Here is about 20 seeds and a teaspoon of water that I tried to grind to release their orange-red, resin coating.
It started for form a paste, but it tasted bitter. So I decided to thin it out with some water.
In the mean time, I started bringing all the milk up to 100 degrees Fahrenheit.
(It took every pot in the house)
Here is the rennet & strained annatto water.
(Rennet is the enzymes from the 4th stomach of an animal that has not started consuming solid food. There are vegetable rennets and synthetic rennets available, but I am using liquid veal rennet.)
So the milk never quite reached 100 degrees, but it was pretty close. It was poured back into the original 5-gallon bucket (after being sterilized) and the rennet and annatto water was added.
45 minutes later, its time to cut the curd.
The curd is a lot softer than I expected.

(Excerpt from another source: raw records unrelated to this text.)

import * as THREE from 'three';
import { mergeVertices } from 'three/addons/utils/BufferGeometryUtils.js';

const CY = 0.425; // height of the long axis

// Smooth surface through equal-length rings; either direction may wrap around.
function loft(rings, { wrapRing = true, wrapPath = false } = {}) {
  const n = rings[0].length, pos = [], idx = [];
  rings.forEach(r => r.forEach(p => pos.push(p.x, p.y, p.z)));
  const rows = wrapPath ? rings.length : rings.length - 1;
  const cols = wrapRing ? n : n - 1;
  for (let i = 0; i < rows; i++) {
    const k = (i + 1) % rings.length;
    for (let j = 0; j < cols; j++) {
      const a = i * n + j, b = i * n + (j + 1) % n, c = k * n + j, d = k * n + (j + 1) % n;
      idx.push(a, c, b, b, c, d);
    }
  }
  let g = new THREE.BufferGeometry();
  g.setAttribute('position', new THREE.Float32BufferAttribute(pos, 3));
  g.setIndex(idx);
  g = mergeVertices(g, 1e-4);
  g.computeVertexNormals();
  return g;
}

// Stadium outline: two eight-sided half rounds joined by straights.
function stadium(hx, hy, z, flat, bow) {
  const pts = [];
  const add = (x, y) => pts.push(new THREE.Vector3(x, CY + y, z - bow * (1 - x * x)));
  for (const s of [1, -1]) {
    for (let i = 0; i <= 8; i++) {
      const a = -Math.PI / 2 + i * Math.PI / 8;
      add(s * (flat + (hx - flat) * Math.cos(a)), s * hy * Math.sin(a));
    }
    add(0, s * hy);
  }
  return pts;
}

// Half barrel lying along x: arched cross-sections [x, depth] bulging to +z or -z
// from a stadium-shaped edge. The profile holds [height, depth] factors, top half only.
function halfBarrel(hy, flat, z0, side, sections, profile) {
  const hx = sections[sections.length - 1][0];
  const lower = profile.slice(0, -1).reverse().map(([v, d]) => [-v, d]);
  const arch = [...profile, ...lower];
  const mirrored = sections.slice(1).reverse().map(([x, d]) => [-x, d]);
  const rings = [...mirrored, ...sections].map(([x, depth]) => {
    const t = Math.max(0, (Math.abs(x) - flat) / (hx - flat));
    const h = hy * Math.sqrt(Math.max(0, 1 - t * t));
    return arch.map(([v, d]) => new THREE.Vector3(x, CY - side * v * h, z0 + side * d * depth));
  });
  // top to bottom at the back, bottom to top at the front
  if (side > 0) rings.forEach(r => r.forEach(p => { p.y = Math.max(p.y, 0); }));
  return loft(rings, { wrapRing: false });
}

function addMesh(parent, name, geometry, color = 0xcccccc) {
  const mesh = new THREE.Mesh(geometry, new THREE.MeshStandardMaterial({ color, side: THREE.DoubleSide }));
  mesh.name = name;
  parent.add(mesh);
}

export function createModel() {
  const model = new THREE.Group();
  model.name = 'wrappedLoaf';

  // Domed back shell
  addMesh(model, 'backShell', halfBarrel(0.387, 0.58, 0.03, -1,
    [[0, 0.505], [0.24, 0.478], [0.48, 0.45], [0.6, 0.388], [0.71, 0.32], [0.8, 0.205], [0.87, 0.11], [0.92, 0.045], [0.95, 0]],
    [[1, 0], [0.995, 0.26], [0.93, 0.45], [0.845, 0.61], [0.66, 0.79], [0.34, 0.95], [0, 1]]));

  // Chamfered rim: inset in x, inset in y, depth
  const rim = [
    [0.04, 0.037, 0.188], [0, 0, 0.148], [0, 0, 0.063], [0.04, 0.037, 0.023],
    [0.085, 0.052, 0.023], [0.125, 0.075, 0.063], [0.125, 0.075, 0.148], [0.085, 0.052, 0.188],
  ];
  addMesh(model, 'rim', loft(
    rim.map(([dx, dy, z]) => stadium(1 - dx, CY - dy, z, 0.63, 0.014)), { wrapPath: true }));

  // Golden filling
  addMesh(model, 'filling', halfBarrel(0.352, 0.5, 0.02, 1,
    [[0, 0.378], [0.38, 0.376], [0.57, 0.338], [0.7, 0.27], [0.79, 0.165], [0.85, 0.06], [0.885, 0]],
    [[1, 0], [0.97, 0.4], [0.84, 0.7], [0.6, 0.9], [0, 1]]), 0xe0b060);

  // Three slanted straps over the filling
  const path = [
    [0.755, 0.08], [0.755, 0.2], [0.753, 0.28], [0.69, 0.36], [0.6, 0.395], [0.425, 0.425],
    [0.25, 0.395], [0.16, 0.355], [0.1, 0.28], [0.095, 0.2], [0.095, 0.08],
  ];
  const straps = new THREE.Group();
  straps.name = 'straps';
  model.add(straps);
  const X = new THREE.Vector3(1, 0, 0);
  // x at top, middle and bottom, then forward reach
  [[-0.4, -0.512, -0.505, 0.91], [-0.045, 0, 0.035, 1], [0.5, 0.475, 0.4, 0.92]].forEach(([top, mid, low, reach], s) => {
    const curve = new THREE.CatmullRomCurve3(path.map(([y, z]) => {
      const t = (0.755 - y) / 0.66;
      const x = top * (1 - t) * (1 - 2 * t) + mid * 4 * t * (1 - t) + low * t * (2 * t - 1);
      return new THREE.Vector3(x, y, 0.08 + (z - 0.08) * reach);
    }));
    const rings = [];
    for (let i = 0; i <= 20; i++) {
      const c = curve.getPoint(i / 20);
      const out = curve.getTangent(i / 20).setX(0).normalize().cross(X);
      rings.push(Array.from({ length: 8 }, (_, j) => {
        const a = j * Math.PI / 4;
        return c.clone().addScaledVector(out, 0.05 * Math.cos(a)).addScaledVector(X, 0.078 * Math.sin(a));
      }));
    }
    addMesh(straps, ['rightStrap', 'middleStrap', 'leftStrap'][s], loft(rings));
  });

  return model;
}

It should be holding its square/rectangular shape, and the whey should be less milky, a lot clearer with a tinge of grey or green. So I let it rest for 10 minutes to see if they curds would set up.
They did not set up. So began the straining processes. Employing some extra cheese cloth and a colander, slowly but surely the curds separated from the whey.
Then came the salting.
And flipping the curds to disperse the salt.
Then I lined the cheese mold with cheese cloth and started loading in the curd. They didn't all fit in at first, but after a bit of pressure, they all made it in.
The cheese mold, loaded into the cheese press, stayed in my laundry basket lined with towels to catch the whey. Every hour I added weight to the arm (the white wire on the right side of the photo) to increase pressure.